- [The task] Only the lines containing the string "TEAL" are needed; copy all of them from the listing.

-------- Excerpted records

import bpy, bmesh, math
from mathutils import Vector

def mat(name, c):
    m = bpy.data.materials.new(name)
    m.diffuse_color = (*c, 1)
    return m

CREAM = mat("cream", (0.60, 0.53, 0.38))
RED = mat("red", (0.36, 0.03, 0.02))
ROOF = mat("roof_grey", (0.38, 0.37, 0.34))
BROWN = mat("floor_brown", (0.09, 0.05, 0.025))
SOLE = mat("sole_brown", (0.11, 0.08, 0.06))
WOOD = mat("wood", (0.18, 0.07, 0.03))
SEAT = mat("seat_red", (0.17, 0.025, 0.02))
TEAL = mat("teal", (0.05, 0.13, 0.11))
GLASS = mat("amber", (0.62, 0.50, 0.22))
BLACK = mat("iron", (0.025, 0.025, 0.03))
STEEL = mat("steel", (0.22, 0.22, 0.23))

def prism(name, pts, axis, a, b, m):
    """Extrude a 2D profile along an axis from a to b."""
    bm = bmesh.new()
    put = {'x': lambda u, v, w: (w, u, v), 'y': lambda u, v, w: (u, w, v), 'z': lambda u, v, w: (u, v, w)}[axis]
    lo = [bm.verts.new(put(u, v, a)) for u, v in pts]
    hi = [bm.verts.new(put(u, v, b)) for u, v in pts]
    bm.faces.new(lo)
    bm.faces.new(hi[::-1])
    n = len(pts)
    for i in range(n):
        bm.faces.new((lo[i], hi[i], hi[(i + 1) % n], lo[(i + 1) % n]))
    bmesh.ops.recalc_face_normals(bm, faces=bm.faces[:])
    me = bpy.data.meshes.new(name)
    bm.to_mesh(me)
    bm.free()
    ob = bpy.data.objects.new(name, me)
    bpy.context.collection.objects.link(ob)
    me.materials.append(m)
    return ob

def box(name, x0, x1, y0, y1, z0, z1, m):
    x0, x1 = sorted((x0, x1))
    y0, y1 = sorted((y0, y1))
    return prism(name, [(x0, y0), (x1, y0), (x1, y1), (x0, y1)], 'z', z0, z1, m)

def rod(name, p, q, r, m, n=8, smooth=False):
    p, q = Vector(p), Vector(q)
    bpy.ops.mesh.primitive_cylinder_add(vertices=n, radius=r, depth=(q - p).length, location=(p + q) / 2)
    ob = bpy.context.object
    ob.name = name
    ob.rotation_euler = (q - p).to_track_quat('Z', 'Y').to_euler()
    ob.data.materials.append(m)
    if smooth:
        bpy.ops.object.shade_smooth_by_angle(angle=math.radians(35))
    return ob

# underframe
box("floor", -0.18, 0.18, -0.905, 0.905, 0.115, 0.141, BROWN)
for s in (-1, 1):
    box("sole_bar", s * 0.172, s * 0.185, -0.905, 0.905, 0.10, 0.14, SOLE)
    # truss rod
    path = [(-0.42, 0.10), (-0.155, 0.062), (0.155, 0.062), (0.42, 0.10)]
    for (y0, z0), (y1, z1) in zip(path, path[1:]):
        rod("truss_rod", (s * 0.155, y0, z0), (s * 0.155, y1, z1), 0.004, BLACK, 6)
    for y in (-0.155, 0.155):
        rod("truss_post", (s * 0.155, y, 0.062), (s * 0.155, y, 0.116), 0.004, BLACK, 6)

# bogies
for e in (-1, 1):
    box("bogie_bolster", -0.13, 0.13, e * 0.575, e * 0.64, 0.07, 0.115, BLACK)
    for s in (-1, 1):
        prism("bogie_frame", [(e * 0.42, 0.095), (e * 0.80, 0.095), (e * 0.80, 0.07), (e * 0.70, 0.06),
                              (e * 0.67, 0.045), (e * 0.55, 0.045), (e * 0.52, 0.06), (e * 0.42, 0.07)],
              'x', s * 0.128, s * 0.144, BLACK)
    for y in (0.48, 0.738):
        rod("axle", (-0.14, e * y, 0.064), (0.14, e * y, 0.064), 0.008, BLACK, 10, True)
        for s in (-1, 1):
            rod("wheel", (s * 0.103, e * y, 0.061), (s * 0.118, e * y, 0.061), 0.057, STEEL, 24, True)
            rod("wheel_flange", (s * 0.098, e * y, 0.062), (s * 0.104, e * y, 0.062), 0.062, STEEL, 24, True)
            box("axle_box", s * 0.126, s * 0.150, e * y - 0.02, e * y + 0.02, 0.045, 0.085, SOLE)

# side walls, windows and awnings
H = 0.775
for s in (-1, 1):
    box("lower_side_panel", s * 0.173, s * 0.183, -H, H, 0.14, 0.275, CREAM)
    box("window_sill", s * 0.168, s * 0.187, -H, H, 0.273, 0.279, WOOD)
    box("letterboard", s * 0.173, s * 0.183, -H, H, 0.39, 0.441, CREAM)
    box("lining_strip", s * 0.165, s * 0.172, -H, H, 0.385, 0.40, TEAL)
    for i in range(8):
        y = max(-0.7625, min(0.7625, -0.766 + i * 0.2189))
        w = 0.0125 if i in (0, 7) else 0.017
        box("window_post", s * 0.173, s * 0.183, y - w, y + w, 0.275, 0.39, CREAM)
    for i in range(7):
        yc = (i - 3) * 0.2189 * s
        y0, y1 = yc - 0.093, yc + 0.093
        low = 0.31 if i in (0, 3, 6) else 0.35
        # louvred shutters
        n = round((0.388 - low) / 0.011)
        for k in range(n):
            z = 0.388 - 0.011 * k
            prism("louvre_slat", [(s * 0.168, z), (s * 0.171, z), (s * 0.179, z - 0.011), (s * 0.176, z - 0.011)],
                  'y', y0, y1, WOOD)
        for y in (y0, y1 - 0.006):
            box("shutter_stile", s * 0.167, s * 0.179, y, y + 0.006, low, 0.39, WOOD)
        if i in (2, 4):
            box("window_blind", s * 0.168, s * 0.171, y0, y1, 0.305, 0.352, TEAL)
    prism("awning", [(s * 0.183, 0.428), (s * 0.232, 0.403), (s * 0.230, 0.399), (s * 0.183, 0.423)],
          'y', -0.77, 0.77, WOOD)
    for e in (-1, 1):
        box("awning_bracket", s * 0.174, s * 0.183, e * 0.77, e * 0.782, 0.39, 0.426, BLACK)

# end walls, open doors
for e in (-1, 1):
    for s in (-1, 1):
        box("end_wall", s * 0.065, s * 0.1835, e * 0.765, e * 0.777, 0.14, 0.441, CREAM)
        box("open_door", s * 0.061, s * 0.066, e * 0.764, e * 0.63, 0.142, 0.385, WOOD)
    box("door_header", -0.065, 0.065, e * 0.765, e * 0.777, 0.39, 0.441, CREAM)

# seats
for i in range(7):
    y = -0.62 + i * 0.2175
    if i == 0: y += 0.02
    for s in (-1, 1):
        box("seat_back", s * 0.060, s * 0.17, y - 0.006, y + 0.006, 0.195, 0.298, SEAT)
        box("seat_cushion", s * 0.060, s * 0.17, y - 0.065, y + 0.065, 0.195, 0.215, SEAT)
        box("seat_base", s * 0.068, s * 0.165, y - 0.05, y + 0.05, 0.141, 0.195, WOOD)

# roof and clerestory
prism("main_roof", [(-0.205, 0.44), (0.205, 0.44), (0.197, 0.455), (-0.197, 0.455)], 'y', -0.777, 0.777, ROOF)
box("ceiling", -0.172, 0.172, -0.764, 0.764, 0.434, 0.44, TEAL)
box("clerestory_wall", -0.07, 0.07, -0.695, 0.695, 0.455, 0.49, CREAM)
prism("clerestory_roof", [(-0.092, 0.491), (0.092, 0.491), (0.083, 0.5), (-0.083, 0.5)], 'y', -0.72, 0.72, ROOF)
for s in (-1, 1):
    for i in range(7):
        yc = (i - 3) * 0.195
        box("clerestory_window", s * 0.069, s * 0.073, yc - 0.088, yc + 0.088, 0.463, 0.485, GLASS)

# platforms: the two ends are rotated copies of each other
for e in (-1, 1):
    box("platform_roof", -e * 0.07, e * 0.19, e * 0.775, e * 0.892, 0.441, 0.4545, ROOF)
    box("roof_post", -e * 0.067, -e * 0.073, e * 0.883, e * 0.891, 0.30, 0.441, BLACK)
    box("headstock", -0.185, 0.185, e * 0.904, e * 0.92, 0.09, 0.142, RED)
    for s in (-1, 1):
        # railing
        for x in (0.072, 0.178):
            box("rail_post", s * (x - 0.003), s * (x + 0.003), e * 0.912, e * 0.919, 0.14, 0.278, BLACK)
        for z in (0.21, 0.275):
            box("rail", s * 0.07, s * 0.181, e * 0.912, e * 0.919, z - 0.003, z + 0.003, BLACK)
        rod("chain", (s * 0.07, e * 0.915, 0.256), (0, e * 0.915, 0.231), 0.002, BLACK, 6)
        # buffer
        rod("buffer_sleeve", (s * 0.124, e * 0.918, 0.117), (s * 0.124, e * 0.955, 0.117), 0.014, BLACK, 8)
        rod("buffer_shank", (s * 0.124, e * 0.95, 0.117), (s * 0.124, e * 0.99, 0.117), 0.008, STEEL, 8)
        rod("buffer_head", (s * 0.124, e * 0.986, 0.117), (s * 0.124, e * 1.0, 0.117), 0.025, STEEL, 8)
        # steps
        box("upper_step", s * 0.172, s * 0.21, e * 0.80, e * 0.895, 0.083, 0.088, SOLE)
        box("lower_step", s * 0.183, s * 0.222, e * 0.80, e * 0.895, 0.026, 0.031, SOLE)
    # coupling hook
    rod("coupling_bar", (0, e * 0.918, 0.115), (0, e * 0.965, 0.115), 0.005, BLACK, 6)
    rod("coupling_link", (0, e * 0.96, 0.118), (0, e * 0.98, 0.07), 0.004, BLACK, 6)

----------------

- [Task solution]
TEAL = mat("teal", (0.05, 0.13, 0.11))
    box("lining_strip", s * 0.165, s * 0.172, -H, H, 0.385, 0.40, TEAL)
            box("window_blind", s * 0.168, s * 0.171, y0, y1, 0.305, 0.352, TEAL)
box("ceiling", -0.172, 0.172, -0.764, 0.764, 0.434, 0.44, TEAL)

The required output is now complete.